Jon’s 5-bean chilli

I never made a veg chilli and didn’t have a recipe, but I made this one up as I went along one night and it worked so well I made it again and again and again…


Olive oil – a good glug
4 x garlic cloves
2 x medium red onions
2 x stalks of celery

Either fresh red chillis or dried chilli flakes: I use one decent tea spoon of dried chilli flakes to replace 1 whole chilli.  1 = stew 2 = very mild 3 = interesting 4 = medium 4+= hot
Cumin – 1 heaped teaspoon
Paprika – about 3 teaspoons

1 x tube tomato puree
3 x cans toms (I use 2 cans chopped 1 can plum: adds a bit if texture)
3 x veg stock cubes
2 x bay leaves

1 x can kidney beans
1 x can borlotti beans
1 x can pinto beans
1 x can haricot beans
1 x can canellini beans

Water – half a pint ish

1 x square of dark chocolate

1 x big stock pot!

Creme Fraiche, sour cream or yoghurt


1. Finely chop garlic and onion, and fresh chillis (de-seeded!) if you’re using them
2. Cut the celery in half lengthways, then chop finely
3. Put  a healthy swig of oil in the pan and get the fire going, medium, under it
4. Start to soften the garlic, onion and celery.  Don’t colour it if you can avoid it, just get it softening – the longer and slower the better (10-15mins) but if you’re in a rush just fry it off
5. After the veg has cooked for a few minutes add the paprika, chilli, and cumin, give it a good old stir
6. When the veg is nearly done, add the whole tube of tomato puree and mix it in and it makes a really nice spicy paste
7. Whack in the chopped toms, and the plum toms – don’t smash the whole ones up yet, let them cook whole
8. Crumble in the stock cubes, mix
9. While that starts heating up, drain all your beans, and add them to the pot
10. Add some water – depends on how thick your sauce is and how long you can wait to eat- you want to loosen it up, and then we’re going to cook it down so it’s really thick again
11. Add bay leaves and a pinch of salt
12. Bring to boil
12. Put on the lowest heat you have available, chuck a lid on it, and leave it to simmer
13. Check every 5 minutes or so so it doesn’t stick, give it a bit of a stir.  Add a little more water if needed depending on cooking time.
14 Leave for as long as you can wait!  I left it for an hour first time, I leave it longer when I can
15. When your nearly done chuck on some rice, and check the seasoning – if it’s not hot enough you can always add a little extra chilli especially if you use the dried ones
16. Add a square of good plain chocolate towards the end, and give one final check for the seasoning
17. Serve with rice and a huge dollop of creme fraiche/sour cream/yoghurt

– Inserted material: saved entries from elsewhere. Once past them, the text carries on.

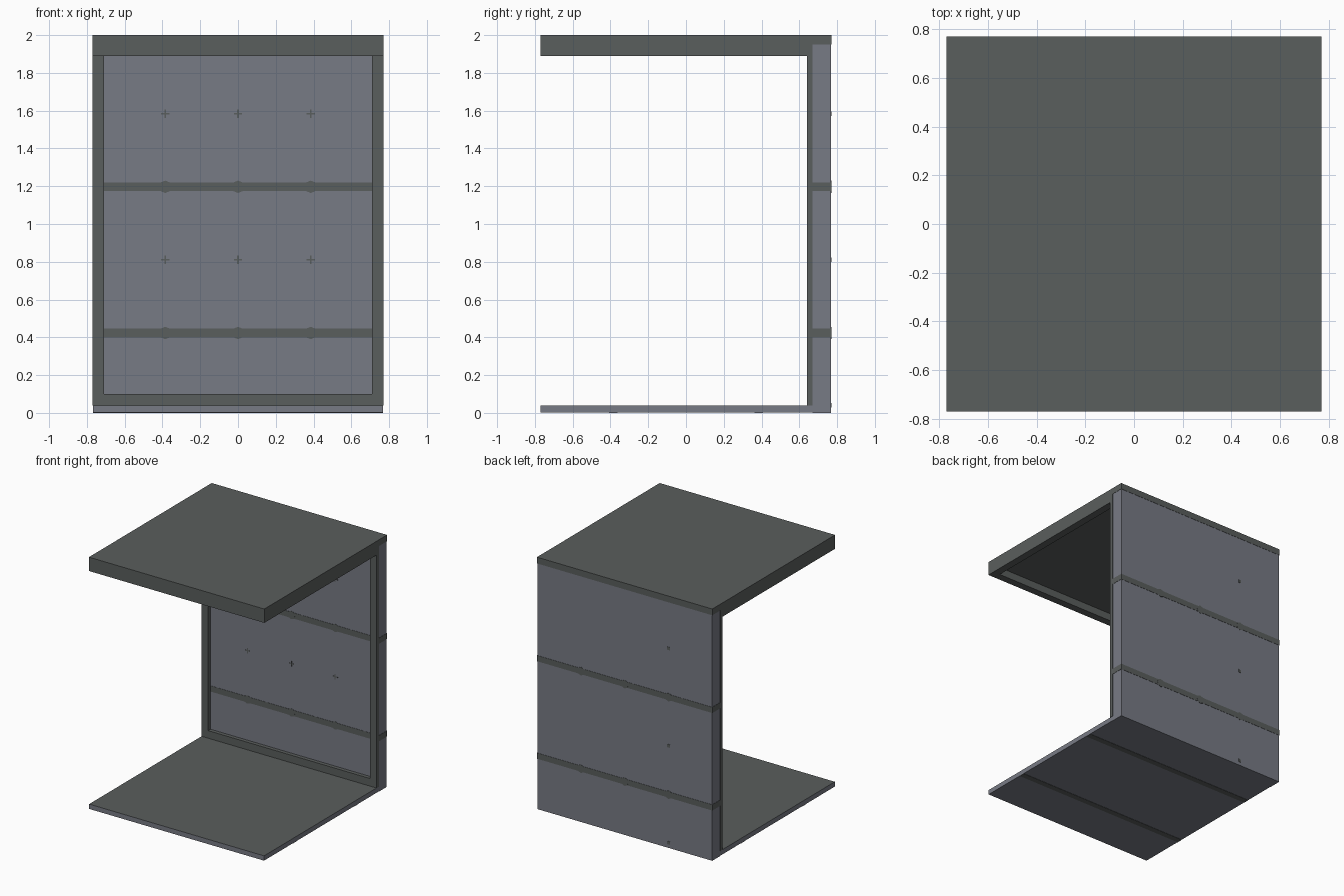
import bpy, bmesh, math
from mathutils import Matrix, Vector

cube = bpy.data.objects.get("Cube")
if cube:
    bpy.data.objects.remove(cube, do_unlink=True)


def material(name, rgb):
    m = bpy.data.materials.new(name)
    m.use_nodes = True
    m.diffuse_color = (*rgb, 1)
    m.node_tree.nodes["Principled BSDF"].inputs["Base Color"].default_value = (*rgb, 1)
    return m


DARK = material("dark grey", (0.102, 0.112, 0.109))
BLUE = material("blue grey", (0.187, 0.197, 0.233))

H = 0.77          # half width of the roof
W = H - 0.002     # half width of the panels, leaving room for the bands
RIM = 0.06        # width of the frames
PANE = 0.67       # front of the back wall
FACE = 0.64       # front of the wall frame
ROOF, EAVE, FLOOR = 1.95, 1.89, 0.04
SPOTS = (-0.385, 0, 0.385)


def finish(name, bm, *mats):
    mesh = bpy.data.meshes.new(name)
    bm.to_mesh(mesh)
    bm.free()
    for m in mats:
        mesh.materials.append(m)
    ob = bpy.data.objects.new(name, mesh)
    bpy.context.collection.objects.link(ob)
    return ob


def add_box(bm, lo, hi):
    lo, hi = Vector(lo), Vector(hi)
    mat = Matrix.Translation((lo + hi) / 2) @ Matrix.Diagonal((*(hi - lo), 1))
    bmesh.ops.create_cube(bm, size=1, matrix=mat)


def boxes(name, mat, *spans):
    bm = bmesh.new()
    for lo, hi in spans:
        add_box(bm, lo, hi)
    return finish(name, bm, mat)


# Floor slab: dark on top, blue on the sides and underneath
bm = bmesh.new()
add_box(bm, (-W, -H, 0.002), (W, W, FLOOR))
for f in bm.faces:
    f.material_index = 0 if f.normal.z > 0.5 else 1
finish("floor_slab", bm, DARK, BLUE)

# Back wall and the frame in front of it
boxes("back_wall", BLUE, ((-W, PANE, 0), (W, W, ROOF)))
boxes("wall_frame", DARK,
      ((-H, FACE, FLOOR), (RIM - H, PANE, EAVE)),
      ((H - RIM, FACE, FLOOR), (H, PANE, EAVE)),
      ((RIM - H, FACE, FLOOR), (H - RIM, PANE, FLOOR + RIM)))

# Roof with a hollow underside
boxes("roof_slab", DARK, ((-H, -H, ROOF), (H, H, 2)))
boxes("roof_rim", DARK,
      ((-H, -H, EAVE), (H, RIM - H, ROOF)),
      ((-H, RIM - H, EAVE), (RIM - H, PANE, ROOF)),
      ((H - RIM, RIM - H, EAVE), (H, PANE, ROOF)),
      ((RIM - H, FACE, EAVE), (H - RIM, PANE, ROOF)))

# Bands around the wall and under the floor
BANDS = (0.423, 1.197)
T = 0.023
boxes("wall_bands", DARK, *[((-H, PANE - 0.002, z - T), (H, H, z + T)) for z in BANDS])
boxes("floor_bands", DARK, *[((-W, y - T, 0), (W, y + T, 0.003)) for y in (-0.385, 0.385)])

# Round studs on the bands
bm = bmesh.new()
turn = Matrix.Rotation(math.pi / 2, 4, "X")
for x in SPOTS:
    for z in BANDS:
        place = Matrix.Translation((x, (PANE - 0.002 + H) / 2, z)) @ turn
        bmesh.ops.create_cone(bm, cap_ends=True, segments=8, radius1=0.033,
                              radius2=0.033, depth=H - PANE + 0.003, matrix=place)
finish("band_studs", bm, DARK)

# Small cross marks on the pane and dots on the back
crosses = []
for x in SPOTS:
    for z in (0.81, 1.583):
        for a, b in ((0.022, 0.004), (0.004, 0.022)):
            crosses.append(((x - a, PANE - 0.002, z - b), (x + a, PANE + 0.002, z + b)))
boxes("pane_marks", DARK, *crosses)
D = 0.012
boxes("back_dots", DARK, *[((-0.385 - D, W - 0.002, z - D), (-0.385 + D, H, z + D))
                           for z in (0.04, 0.81, 1.583)])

I’d say this makes enough for about 6 – 8 people (pad it out with bread and salad if needed) including enough for seconds at each serving.
It’s even better the day after you make it and keeps for a good few days in the fridge and I reckon a month or so in the freezer (I freeze left over chilli con carne and it’s magic!).
If you can’t handle it with rice the second night, you can make enchiladas out of it: warm some wraps, stick some of the chilli (heated up first) in the middle and roll them up
Chuck in a baking dish, pour some more chilli over the top and add loads of cheese, then bake for 10-15 minutes.

Cheap as Chips
The beans and tomatoes cost about 40 – 80p a can depending on where you get them, so total cost is about £4 assuming you have the other ingredients in your cupboard.
Co-op does a really nice range of beans, they’re organic ones and cost about 60p.  You can also use dried ones but have to soak them , and could replace any of the beans with a  different type like butter beans  – but keep a mix going I reckon is best.

By Jon Hickman

Hi, I'm Jon. I teach and research digital culture, social media and new media practice at Birmingham City University. Find out more about me with this lovely CV: Find out about my work at the Birmingham Centre for Media & Cultural Research: